Sculpture by Cheryl Ann Thomas

Julia von Metzsch Ramos and Cheryl Ann Thomas Press Release

Julia von Metzsch Ramos: Evaporating Landscapes
Cheryl Ann Thomas: Out of My Hands
March 4 – 26 at Gallery NAGA

In March, Gallery NAGA will present symbolic, sea-inspired paintings by Julia von Metzsch Ramos and intricate porcelain sculptures by Cheryl Ann Thomas.

Julia von Metzsch Ramos: Evaporating Landscapes and Cheryl Ann Thomas: Out of My Hands both run from March 4 to 26. A reception for the artists and public will be held on Friday, March 4 from 6 to 8 pm.

In her second solo exhibition at Gallery NAGA, Ramos offers a body of work that is vigorous and distinctive. With the exception of one painting of an abstracted magnolia, the new paintings are primarily seascapes.
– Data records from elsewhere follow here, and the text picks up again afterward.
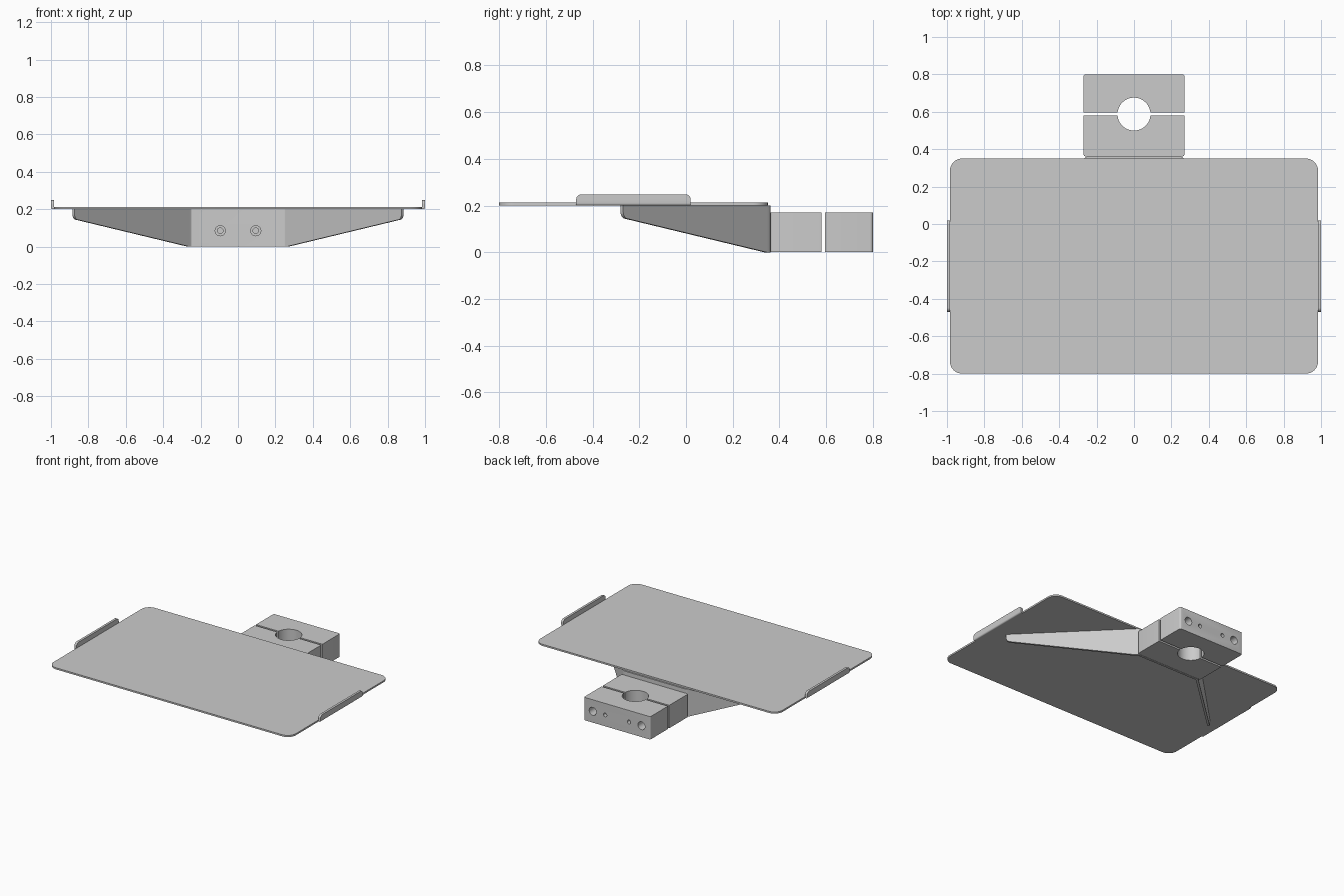
import bpy, bmesh
from math import pi, sin, cos, asin, sqrt
from mathutils import Matrix, Vector

if "Cube" in bpy.data.objects:
    bpy.data.objects.remove(bpy.data.objects["Cube"])


def finish(name, bm):
    bmesh.ops.recalc_face_normals(bm, faces=bm.faces)
    me = bpy.data.meshes.new(name)
    bm.to_mesh(me)
    bm.free()
    ob = bpy.data.objects.new(name, me)
    bpy.context.collection.objects.link(ob)
    return ob


def smooth(ob):
    bpy.ops.object.select_all(action='DESELECT')
    ob.select_set(True)
    bpy.context.view_layer.objects.active = ob
    bpy.ops.object.shade_smooth_by_angle(angle=0.6)


def prism(name, pts, lo, hi, axis='Z'):
    """Extrude a 2D outline along Z (pts = x, y) or X (pts = y, z)."""
    bm = bmesh.new()
    put = (lambda p, h: (p[0], p[1], h)) if axis == 'Z' else (lambda p, h: (h, p[0], p[1]))
    f = bm.faces.new([bm.verts.new(put(p, lo)) for p in pts])
    ext = bmesh.ops.extrude_face_region(bm, geom=[f])
    move = (0, 0, hi - lo) if axis == 'Z' else (hi - lo, 0, 0)
    bmesh.ops.translate(bm, vec=move, verts=[v for v in ext['geom'] if isinstance(v, bmesh.types.BMVert)])
    return finish(name, bm)


def arc(cx, cy, r, a0, a1, n=8):
    return [(cx + r * cos(a0 + (a1 - a0) * i / n), cy + r * sin(a0 + (a1 - a0) * i / n))
            for i in range(n + 1)]


def drill(ob, holes):
    """Cut holes along Y: (x, y0, y1, radius), at the screw height."""
    bpy.context.view_layer.objects.active = ob
    for x, y0, y1, r in holes:
        bm = bmesh.new()
        bmesh.ops.create_cone(bm, cap_ends=True, segments=32, radius1=r, radius2=r, depth=y1 - y0,
                              matrix=Matrix.Translation((x, (y0 + y1) / 2, 0.085)) @ Matrix.Rotation(pi / 2, 4, 'X'))
        cutter = finish("hole_cutter", bm)
        cutter.hide_render = True
        m = ob.modifiers.new("hole", 'BOOLEAN')
        m.operation, m.solver, m.object = 'DIFFERENCE', 'EXACT', cutter
        bpy.ops.object.modifier_apply(modifier=m.name)
        bpy.data.objects.remove(cutter)


# Tray plate with rounded corners
X, Y0, Y1, R = 0.984, -0.8, 0.35, 0.065
plate = (arc(X - R, Y1 - R, R, 0, pi / 2) + arc(-X + R, Y1 - R, R, pi / 2, pi)
         + arc(-X + R, Y0 + R, R, pi, 1.5 * pi) + arc(X - R, Y0 + R, R, 1.5 * pi, 2 * pi))
smooth(prism("tray_plate", plate, 0.2, 0.212))

# Upturned side lips
r = 0.022
lip = [(-0.47, 0.2), (0.02, 0.2)] + arc(0.02 - r, 0.248 - r, r, 0, pi / 2) + arc(-0.47 + r, 0.248 - r, r, pi / 2, pi)
for side, s in (("right", 1), ("left", -1)):
    ob = prism(side + "_lip", lip, s * 0.983, s * 1.0, 'X')
    bm = bmesh.new()
    bm.from_mesh(ob.data)
    edge = [e for e in bm.edges if all(abs(v.co.x) > 0.99 and v.co.z < 0.201 for v in e.verts)]
    bmesh.ops.bevel(bm, geom=edge, offset=0.01, segments=4, profile=0.5, affect='EDGES')
    bm.to_mesh(ob.data)
    bm.free()
    smooth(ob)

# Bent support bracket: (outer point, inner point, bottom height) stations, mirrored
T, d = 0.016, sqrt(0.5)
half = []
for i in range(5):
    a = pi / 2 - pi / 4 * i / 4
    n = Vector((cos(a), sin(a)))
    c = Vector((0.245, 0.335))
    half.append((c + n * 0.026, c + n * (0.026 - T), 0.0))
start, n = half[-1][0], Vector((d, d))
L, rr = 0.88, 0.03
steps = [(0.01, 0.0), (L - rr, 0.143)]
steps += [(L - rr + rr * sin(a), 0.143 + rr * (1 - cos(a))) for a in [pi / 2 * k / 6 for k in range(1, 7)]]
for u, z in steps:
    p = start + Vector((d, -d)) * u
    half.append((p, p - n * T, z))
flip = lambda p: Vector((-p.x, p.y))
stations = [(flip(o), flip(i), z) for o, i, z in reversed(half)] + half
bm = bmesh.new()
rings = [[bm.verts.new((o.x, o.y, z)), bm.verts.new((o.x, o.y, 0.2)),
          bm.verts.new((i.x, i.y, 0.2)), bm.verts.new((i.x, i.y, z))] for o, i, z in stations]
for a, b in zip(rings, rings[1:]):
    for k in range(4):
        bm.faces.new((a[k], a[(k + 1) % 4], b[(k + 1) % 4], b[k]))
bm.faces.new(rings[0])
bm.faces.new(rings[-1])
bracket = finish("support_bracket", bm)
drill(bracket, [(s * 0.095, 0.3, 0.4, 0.027) for s in (-1, 1)])
smooth(bracket)

# Split shaft clamp: two half blocks around the bore
CY, BR, GAP, W, C = 0.5875, 0.088, 0.0075, 0.27, 0.012
t = asin(GAP / BR)


def clamp_half(name, s, far):
    bore = arc(0, CY, BR, s * t, s * (pi - t), 32)
    y = CY + s * GAP
    ye = far - s * C
    corner1 = [(-W + C - C * cos(k * pi / 8), ye + s * C * sin(k * pi / 8)) for k in range(5)]
    corner2 = [(-x, yy) for x, yy in reversed(corner1)]
    return prism(name, bore + [(-W, y)] + corner1 + corner2 + [(W, y)], 0.002, 0.17)


front = clamp_half("clamp_front_half", -1, 0.361)
drill(front, [(s * 0.095, 0.3, 0.46, 0.015) for s in (-1, 1)]
      + [(s * 0.198, 0.45, 0.65, 0.022) for s in (-1, 1)])
smooth(front)
back = clamp_half("clamp_back_half", 1, 0.8)
drill(back, [(s * 0.198, 0.55, 0.85, 0.029) for s in (-1, 1)]
      + [(s * 0.097, 0.72, 0.85, 0.014) for s in (-1, 1)])
smooth(back)
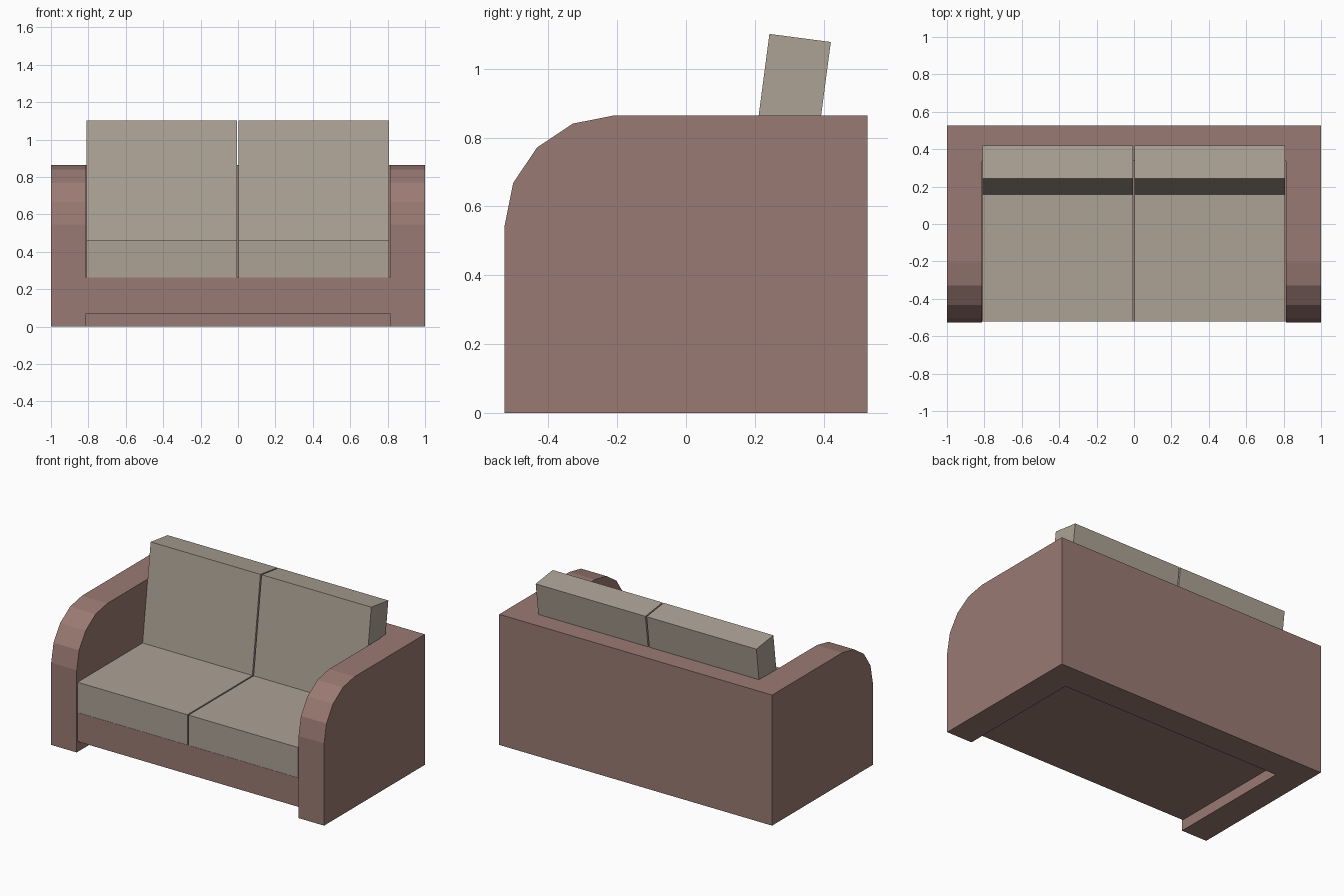
import bpy, bmesh, math

if "Cube" in bpy.data.objects:
    bpy.data.objects.remove(bpy.data.objects["Cube"])


def material(name, rgb):
    m = bpy.data.materials.new(name)
    m.diffuse_color = (*rgb, 1)
    m.use_nodes = True
    m.node_tree.nodes["Principled BSDF"].inputs["Base Color"].default_value = m.diffuse_color
    return m


BODY = material("dusty brown upholstery", (0.323, 0.195, 0.171))
CUSHION = material("warm grey fabric", (0.413, 0.361, 0.301))


def prism(name, profile, x0, x1, mat):
    """Extrude a (y, z) profile along x from x0 to x1."""
    bm = bmesh.new()
    face = bm.faces.new([bm.verts.new((x0, y, z)) for y, z in profile])
    ext = bmesh.ops.extrude_face_region(bm, geom=[face])
    moved = [v for v in ext["geom"] if isinstance(v, bmesh.types.BMVert)]
    bmesh.ops.translate(bm, verts=moved, vec=(x1 - x0, 0, 0))
    bmesh.ops.recalc_face_normals(bm, faces=bm.faces)
    me = bpy.data.meshes.new(name)
    bm.to_mesh(me)
    bm.free()
    me.materials.append(mat)
    ob = bpy.data.objects.new(name, me)
    bpy.context.collection.objects.link(ob)
    return ob


def rect(y0, y1, z0, z1):
    return [(y0, z0), (y1, z0), (y1, z1), (y0, z1)]


D, H, R = 0.527, 0.865, 0.32        # half depth, arm height, arm front radius
INNER, BACK = 0.813, 0.337          # inner faces of the arms and the back

# Arms and back: full-width profile with a rounded front, hollowed out inside
arc = [(-D + R - R * math.cos(math.radians(a)), H - R + R * math.sin(math.radians(a)))
       for a in (0, 22.5, 45, 67.5, 90)]
frame = prism("arms_and_back", [(D, 0), (-D, 0)] + arc + [(D, H)], -1, 1, BODY)
cutter = prism("inside_cutter", rect(-1, BACK, -1, 2), -INNER, INNER, BODY)
cutter.hide_render = True
mod = frame.modifiers.new("hollow", "BOOLEAN")
mod.operation, mod.solver, mod.object = "DIFFERENCE", "EXACT", cutter
bpy.context.view_layer.objects.active = frame
bpy.ops.object.modifier_apply(modifier="hollow")
bpy.data.objects.remove(cutter)

# Base raised off the floor between the arms
prism("base", rect(-0.52, BACK, 0.07, 0.262), -INNER, INNER, BODY)

# Seat cushions and leaning back cushions, one pair per side
lean = math.radians(7.5)
s, c = math.sin(lean), math.cos(lean)
thick, tall = 0.18, 0.647
y0, z0 = 0.158, 0.46
back_profile = [(y0, z0), (y0 + thick * c, z0 - thick * s),
                (y0 + thick * c + tall * s, z0 - thick * s + tall * c),
                (y0 + tall * s, z0 + tall * c)]
for side, x0, x1 in (("left", -0.81, -0.006), ("right", 0.003, 0.807)):
    prism(side + "_seat_cushion", rect(-0.522, BACK, 0.264, 0.464), x0, x1, CUSHION)
    prism(side + "_back_cushion", back_profile, x0, x1, CUSHION)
Islands, trees, and rocks all come in and out of view, but what is most mysterious is the atmosphere Ramos is able to capture. One can almost feel the humidity hanging in the air in Fog Burning Off. Steaming Ocean depicts a black landmass in the middle of a turbulent ocean where fantastical sea smoke rises from the water.

Ramos uses transparent layers of paint to achieve depth and illusion. This disjunction between the layers of paint application creates a tension particularly well suited to the ever-changing New England weather.

Ramos received her BA in 2007 and Masters in 2010 in Fine Arts from Boston University, and then returned to Boston University as a MFA Painting Fellow at the School of Visual Arts.  There she studied with John Walker, whose intensity and confidence guided Ramos and her work away from the gentler seascapes she had been doing towards more abstract and unconventional work.

Represented by six sculptures and having her first solo exhibition at Gallery NAGA, Cheryl Ann Thomas’ work is fluid and sensual.

Thomas uses a coiling technique – a technique that has been used for thousands of years across many cultures to build large storage jars — whereby she hand rolls clay into long, snake-like forms.  Each of Thomas’ coils is layered onto the previous roll allowing her to build large columns of tiny ropes.  Each form is tall with thin walls and when she fires them, they collapse.  The shapes resemble fabric in the way they fold and crumple in on themselves. These collapsed shapes yield the beauty in her work.

Most recently, Thomas has been taking two or more fired columns, refiring them stacked together, and watching as they encircle each other.  Where one column ends and another begins is almost impossible to discern were it not for the color differences between vessels.

Her most recent consideration is color.  After initially limiting her colors to black, whites, and grays, she now explores blues, pinks, and rusts.  Sometimes a single rope of vibrant, contrasting color will run through a vessel.  In its unfired design the rope of color forms a circle.  After the vessel has collapsed it becomes a tangle and disappears into the folds.

Cheryl Ann Thomas lives in Ventura, California and attended the Art Center College of Design in Pasadena.  She is a 2013 recipient of the Pollock-Krasner Foundation Grant.  Her work can be found in many public collections including the Museum of Fine Arts, Boston, the Museum of Fine Arts, Houston and the American Museum of Ceramic Art in Pomona, California.